The author reveals Goebbels as lover, husband, and father. Also, as a dandy, a lover of uniforms, and an actor who created a part for himself to play.
Goebbels’ private life plays a significant role in his diaries and thus in Longerich’s study. Readers become aware of the importance to Goebbels of having a woman companion, and yet we see him develop long-time relationships with several women that involve cycles of intimacy and withdrawal. His narcissism, manifest here and in other aspects of his life, demanded liaisons with attractive women, but it also complicated and compromised these relationships.
Even after he married and had children, his true loves clearly remained the Nazi cause, his prominent role in the party and the government, and Hitler’s approval and praise. As these possibilities failed, so did the value of his existence. Soon after Hitler’s suicide, Goebbels and his wife Magda murdered their children and followed Hitler’s lead with their own dual demise.
Longerich underplays his own horrified reaction to the events and characters he portrays. His professional coolness, however, only magnifies the horror. Perhaps that is the sole strategy available to the working scholar exploring part of history’s premier nightmare. Writing primarily for a German readers, Longerich and his translators do not always take the wider audience into consideration.
Though the book contains a list of abbreviations, it does not list perhaps the most important one, SA, a standard abbreviation for Sturmabteilung (stormtroopers) that appears through much of the book. Also known as the brownshirts, the SA were the security and enforcement arm of the Nazi (National Socialist German Workers) Party.
The biographical narrative runs about 600 pages, with the rest of the nearly 1,000-page book taken up by a long parade of sources and notes.
This biography is an immense achievement, a compelling though lengthy reading experience that probes the mind and soul of an unfathomably grotesque figure, along with his significant role during a most brutal chapter in European history.

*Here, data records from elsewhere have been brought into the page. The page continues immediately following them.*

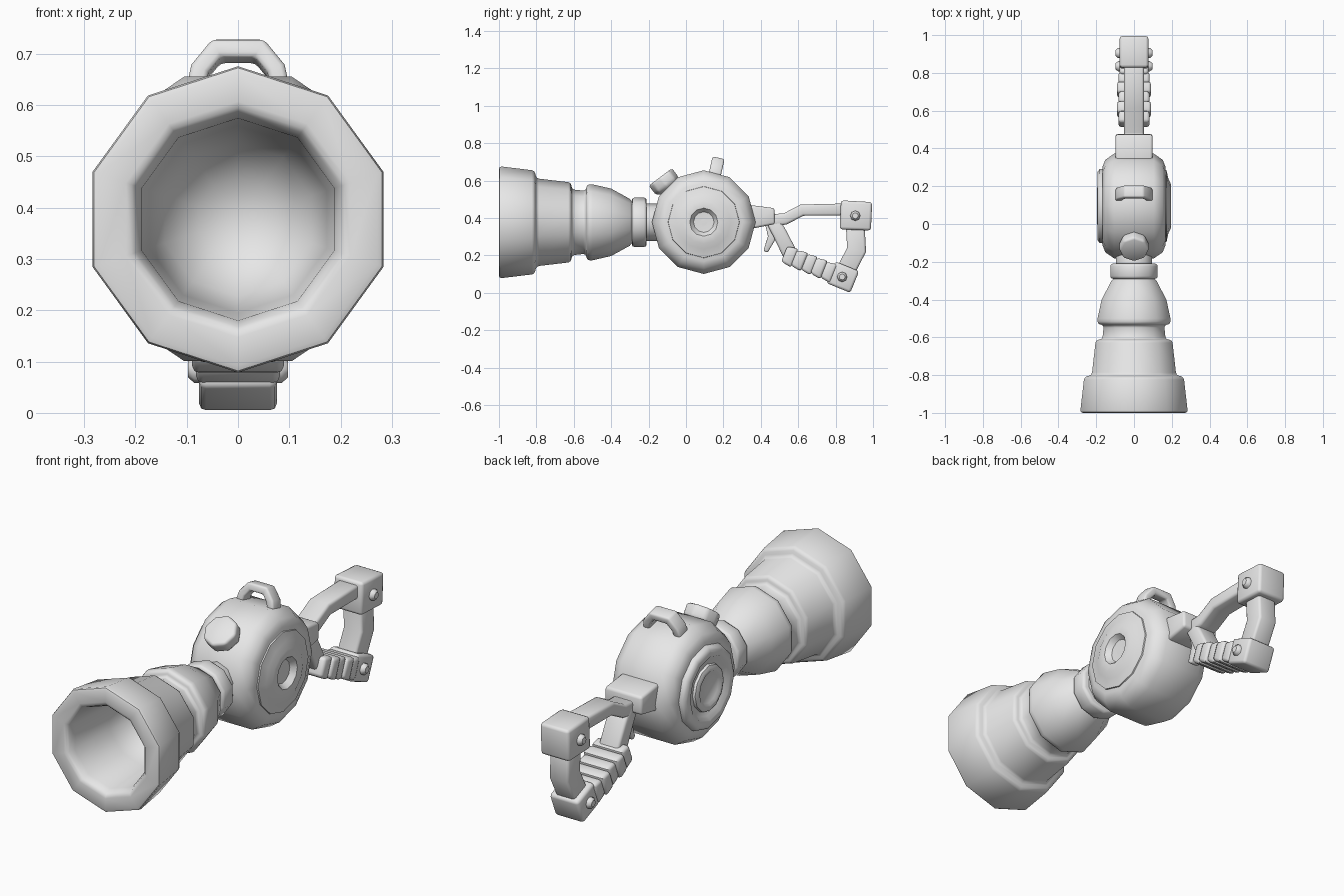
import bpy, bmesh, math
from mathutils import Vector, Matrix

cube = bpy.data.objects.get("Cube")
if cube:
    bpy.data.objects.remove(cube, do_unlink=True)

grey = bpy.data.materials.new("plain_grey")
grey.use_nodes = True
grey.diffuse_color = (0.8, 0.8, 0.8, 1)
grey.node_tree.nodes["Principled BSDF"].inputs["Base Color"].default_value = (0.8, 0.8, 0.8, 1)

X, Y, Z = Vector((1, 0, 0)), Vector((0, 1, 0)), Vector((0, 0, 1))
DRUM = Vector((0, 0.095, 0.378))
AXIS = Vector((0, 0, 0.377))


def finish(name, bm, bevel):
    """Clean up, soften the hard edges and link the part."""
    bmesh.ops.remove_doubles(bm, verts=bm.verts, dist=1e-5)
    bmesh.ops.recalc_face_normals(bm, faces=bm.faces)
    if bevel:
        hard = [e for e in bm.edges if e.is_manifold and e.calc_face_angle() > math.radians(42)]
        bmesh.ops.bevel(bm, geom=hard, offset=bevel, segments=2, profile=0.5,
                        affect='EDGES', clamp_overlap=True)
    mesh = bpy.data.meshes.new(name)
    bm.to_mesh(mesh)
    bm.free()
    for p in mesh.polygons:
        p.use_smooth = True
    mesh.set_sharp_from_angle(angle=math.radians(48))
    mesh.materials.append(grey)
    obj = bpy.data.objects.new(name, mesh)
    bpy.context.collection.objects.link(obj)
    return obj


def lathe(name, profile, sides, centre, axis, side_dir, bevel=0.01):
    """Spin (position, radius) pairs about an axis; a corner points along side_dir."""
    bm = bmesh.new()
    other = axis.cross(side_dir)
    rings = []
    for t, r in profile:
        ring = []
        for i in range(sides):
            a = math.tau * i / sides
            ring.append(bm.verts.new(centre + axis * t + (side_dir * math.cos(a) + other * math.sin(a)) * r))
        rings.append(ring)
    for a, b in zip(rings, rings[1:]):
        for i in range(sides):
            j = (i + 1) % sides
            bm.faces.new((a[i], a[j], b[j], b[i]))
    return finish(name, bm, bevel)


SIDE = Matrix((Y, Z, X)).transposed()


def sweep(name, path, half_width, bevel=0.012, basis=SIDE, origin=Vector((0, 0, 0))):
    """Rectangular bar along (a, b, thickness) points in the plane of basis."""
    bm = bmesh.new()
    pts = [Vector(p[:2]) for p in path]
    rings = []
    for i, p in enumerate(pts):
        before = (p - pts[i - 1]).normalized() if i else None
        after = (pts[i + 1] - p).normalized() if i < len(pts) - 1 else None
        t = ((before or after) + (after or before)).normalized()
        n = Vector((-t.y, t.x)) * path[i][2] / 2
        if before and after:
            n /= max(0.6, t.dot(after))
        corners = [(p + n, 1), (p + n, -1), (p - n, -1), (p - n, 1)]
        rings.append([bm.verts.new(origin + basis @ Vector((q.x, q.y, s * half_width))) for q, s in corners])
    for a, b in zip(rings, rings[1:]):
        for i in range(4):
            j = (i + 1) % 4
            bm.faces.new((a[i], a[j], b[j], b[i]))
    bm.faces.new(rings[0])
    bm.faces.new(rings[-1])
    return finish(name, bm, bevel)


# Flared barrel: outside steps, then the hollow mouth
lathe("barrel", [(-0.28, 0), (-0.28, 0.1), (-0.30, 0.125), (-0.40, 0.18), (-0.50, 0.203),
                 (-0.53, 0.203), (-0.535, 0.168), (-0.61, 0.176), (-0.615, 0.213),
                 (-0.80, 0.235), (-0.81, 0.277), (-1.0, 0.30), (-1.0, 0.215),
                 (-0.96, 0.197), (-0.72, 0.182), (-0.60, 0.15), (-0.54, 0.08), (-0.52, 0)],
      10, AXIS, Y, Z, 0.014)
lathe("neck", [(-0.31, 0), (-0.31, 0.1), (-0.14, 0.1), (-0.14, 0)], 10, AXIS, Y, Z)
lathe("neck_collar", [(-0.29, 0), (-0.29, 0.132), (-0.21, 0.132), (-0.21, 0)], 10, AXIS, Y, Z, 0.014)

# Drum body with a domed, dimpled cap on the left and a hub on the right
lathe("drum", [(-0.166, 0), (-0.166, 0.21), (-0.152, 0.245), (-0.105, 0.277),
               (0.105, 0.277), (0.152, 0.245), (0.166, 0.21), (0.166, 0)], 12, DRUM, X, Z, 0)
lathe("left_cap", [(0.15, 0), (0.15, 0.195), (0.172, 0.19), (0.182, 0.145), (0.196, 0.115),
                   (0.194, 0.075), (0.168, 0.055), (0.165, 0)], 12, DRUM, X, Z, 0)
lathe("right_cap", [(-0.15, 0), (-0.15, 0.2), (-0.182, 0.195), (-0.194, 0.18),
                    (-0.194, 0.15), (-0.178, 0.135), (-0.178, 0)], 12, DRUM, X, Z, 0)
lathe("right_hub", [(-0.16, 0), (-0.16, 0.115), (-0.19, 0.108), (-0.196, 0.095),
                    (-0.196, 0.082), (-0.186, 0.072), (-0.186, 0)], 12, DRUM, X, Z, 0)

# Round knob on the upper front of the drum
knob_dir = Vector((0, -0.6, 0.8))
lathe("knob", [(-0.05, 0), (-0.05, 0.055), (-0.028, 0.08), (0.028, 0.08), (0.028, 0)],
      8, Vector((0, -0.12, 0.597)), knob_dir, X, 0.012)

# Carrying loop on top, leaning back
lean = math.radians(13)
up = Vector((0, math.sin(lean), math.cos(lean)))
across = Vector((0, math.cos(lean), -math.sin(lean)))
half = [(-0.085, 0.245, 0.036), (-0.074, 0.295, 0.036), (-0.042, 0.335, 0.036)]
loop = half + [(-a, b, t) for a, b, t in reversed(half)]
sweep("carrying_loop", loop, 0.033, 0.009, Matrix((X, up, across)).transposed(), DRUM)

# Rear mount and handle frame
sweep("rear_mount", [(0.32, 0.405, 0.135), (0.475, 0.41, 0.085)], 0.098)
sweep("upper_arm", [(0.44, 0.385, 0.07), (0.53, 0.395, 0.06), (0.62, 0.442, 0.06),
                    (0.85, 0.445, 0.065)], 0.052)
sweep("lower_arm", [(0.45, 0.41, 0.07), (0.50, 0.32, 0.075), (0.56, 0.20, 0.08)], 0.052)
sweep("rear_strut", [(0.905, 0.36, 0.1), (0.912, 0.23, 0.1), (0.845, 0.10, 0.1)], 0.05)
sweep("upper_block", [(0.825, 0.417, 0.155), (0.992, 0.409, 0.152)], 0.076, 0.014)
sweep("lower_block", [(0.775, 0.110, 0.125), (0.902, 0.058, 0.125)], 0.076, 0.014)
sweep("trigger", [(0.445, 0.37, 0.045), (0.462, 0.30, 0.045), (0.425, 0.22, 0.025)], 0.026, 0.008)

# Wrapped grip made of overlapping bands
start, end, bands = Vector((0.525, 0.208)), Vector((0.785, 0.104)), 5
for i in range(bands):
    a = start.lerp(end, i / bands)
    b = start.lerp(end, (i + 1.1) / bands)
    sweep(f"grip_band_{i + 1}", [(*a, 0.088), (*b, 0.108)], 0.082 + 0.008 * (i % 2), 0.014)

# Bolts through both blocks
for name, y, z in (("upper_bolt", 0.905, 0.412), ("lower_bolt", 0.835, 0.085)):
    lathe(name, [(-0.097, 0), (-0.097, 0.016), (-0.085, 0.027), (0.085, 0.027),
                 (0.097, 0.016), (0.097, 0)], 8, Vector((0, y, z)), X, Z, 0)
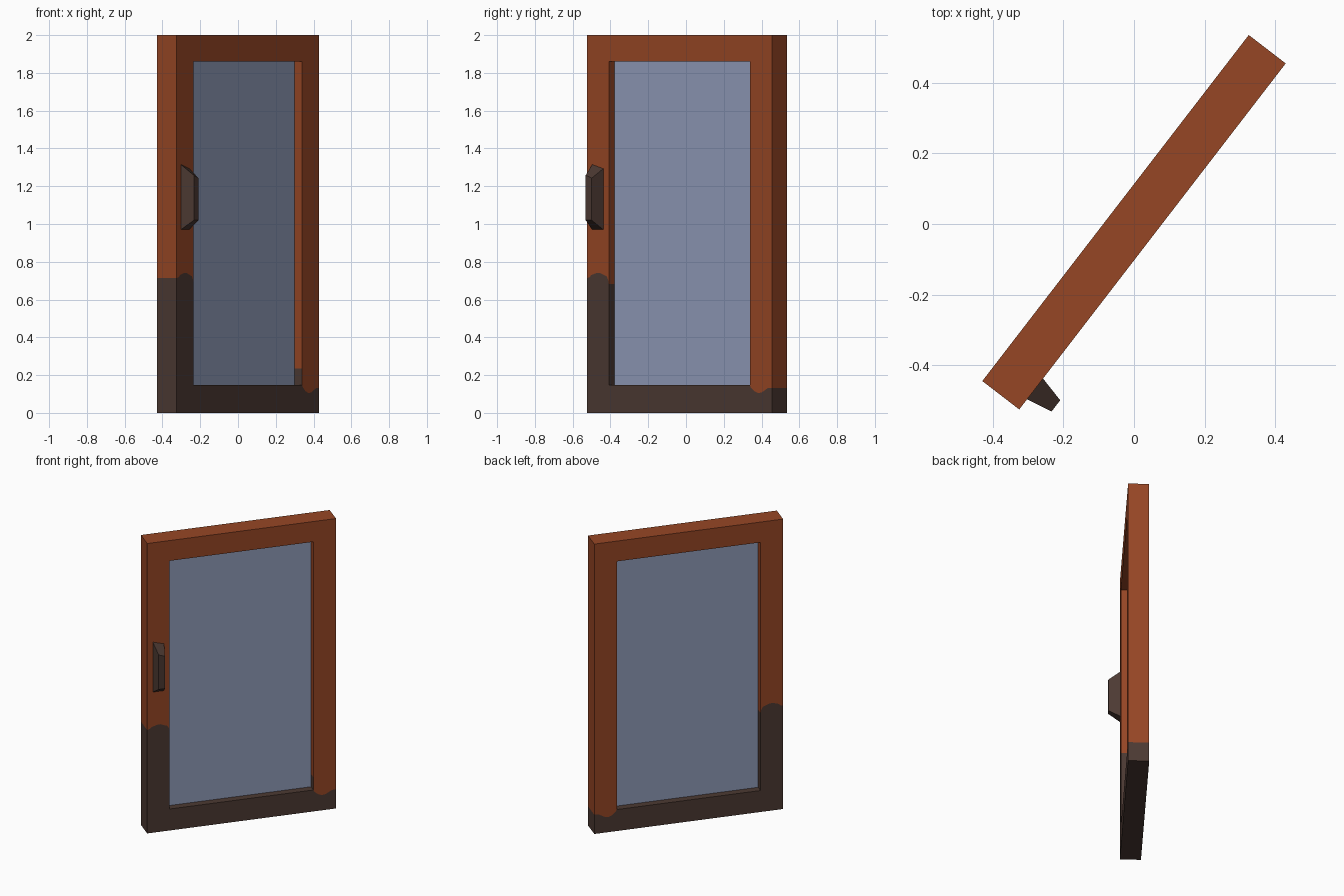
import bpy, bmesh, math
from mathutils import Matrix

if "Cube" in bpy.data.objects:
    bpy.data.objects.remove(bpy.data.objects["Cube"])

W, T, H = 0.6185, 0.066, 2.0            # half width, half thickness, height
IW, Z0, Z1 = 0.471, 0.148, 1.86         # window opening
# local axes: x along the door, y into the door (front is -y)
PLACE = Matrix.Translation((0, 0.005, 0)) @ Matrix.Rotation(math.radians(52.4), 4, 'Z')


def material(name, rgb):
    m = bpy.data.materials.new(name)
    m.diffuse_color = (*rgb, 1)
    m.use_nodes = True
    m.node_tree.nodes["Principled BSDF"].inputs["Base Color"].default_value = m.diffuse_color
    return m


rust = material("rust_paint", (0.305, 0.061, 0.018))
dark = material("dark_wood", (0.072, 0.041, 0.032))
glass = material("blue_grey_glass", (0.275, 0.323, 0.474))


def finish(name, bm, mats):
    bmesh.ops.remove_doubles(bm, verts=bm.verts, dist=1e-5)
    bmesh.ops.recalc_face_normals(bm, faces=bm.faces)
    me = bpy.data.meshes.new(name)
    bm.to_mesh(me)
    bm.free()
    for m in mats:
        me.materials.append(m)
    ob = bpy.data.objects.new(name, me)
    ob.matrix_world = PLACE
    bpy.context.collection.objects.link(ob)


# Wavy paint edges on the left and right stiles (outer to inner, inner to outer)
seam_l = [(-W, .713), (-.602, .718), (-.587, .73), (-.555, .74), (-.53, .741),
          (-.505, .73), (-.486, .724), (-.476, .705), (-IW, .683)]
seam_r = [(IW, Z0), (.478, .134), (.5, .115), (.525, .105), (.55, .108),
          (.575, .122), (.59, .131), (W, .133)]
seams = {frozenset(p) for s in (seam_l, seam_r) for p in zip(s, s[1:])}

# Door frame: a dark lower region and a rust upper region sharing the seams
lower = seam_l + [(-IW, Z0)] + seam_r + [(W, 0), (-W, 0)]
upper = seam_l + [(-IW, Z1), (IW, Z1), (IW, .235)] + seam_r + [(W, H), (-W, H)]
bm = bmesh.new()
for outline, idx in ((upper, 0), (lower, 1)):
    for y in (-T, T):
        bm.faces.new([bm.verts.new((u, y, z)) for u, z in outline]).material_index = idx
    for a, b in zip(outline, outline[1:] + outline[:1]):
        if frozenset((a, b)) in seams:
            continue
        f = bm.faces.new([bm.verts.new((p[0], y, p[1]))
                          for p, y in ((a, -T), (b, -T), (b, T), (a, T))])
        # paint is worn away at the foot of the right jamb
        worn = a[0] == b[0] == IW and max(a[1], b[1]) < 0.24
        f.material_index = 1 if worn else idx
finish("door_frame", bm, [rust, dark])

# Glass pane set back from both faces
bm = bmesh.new()
bmesh.ops.create_cube(bm, size=1)
for v in bm.verts:
    v.co = (v.co.x * 2 * IW, v.co.y * 0.032, (Z0 + Z1) / 2 + v.co.z * (Z1 - Z0))
finish("glass_pane", bm, [glass])

# Handle: tapered block with a sloping top
bm = bmesh.new()
base = [(-.582, .97), (-.508, .97), (-.508, 1.293), (-.582, 1.315)]
tip = [(-.567, 1.02), (-.527, 1.02), (-.527, 1.243), (-.567, 1.258)]
rings = [[bm.verts.new((u, y, z)) for u, z in pts]
         for pts, y in ((base, -T), (tip, -T - .076))]
for r in rings:
    bm.faces.new(r)
for i in range(4):
    j = (i + 1) % 4
    bm.faces.new((rings[0][i], rings[0][j], rings[1][j], rings[1][i]))
finish("handle", bm, [dark])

Philip K. Jason is professor emeritus of English at the United States Naval Academy. A former editor of Poet Lore magazine, he is the author or editor of 20 books, including Acts and Shadows: The Vietnam War in American Literary Culture and Don’t Wave Goodbye: The Children’s Flight from Nazi Persecution to American Freedom. His reviews appear in a wide variety of regional and national publications.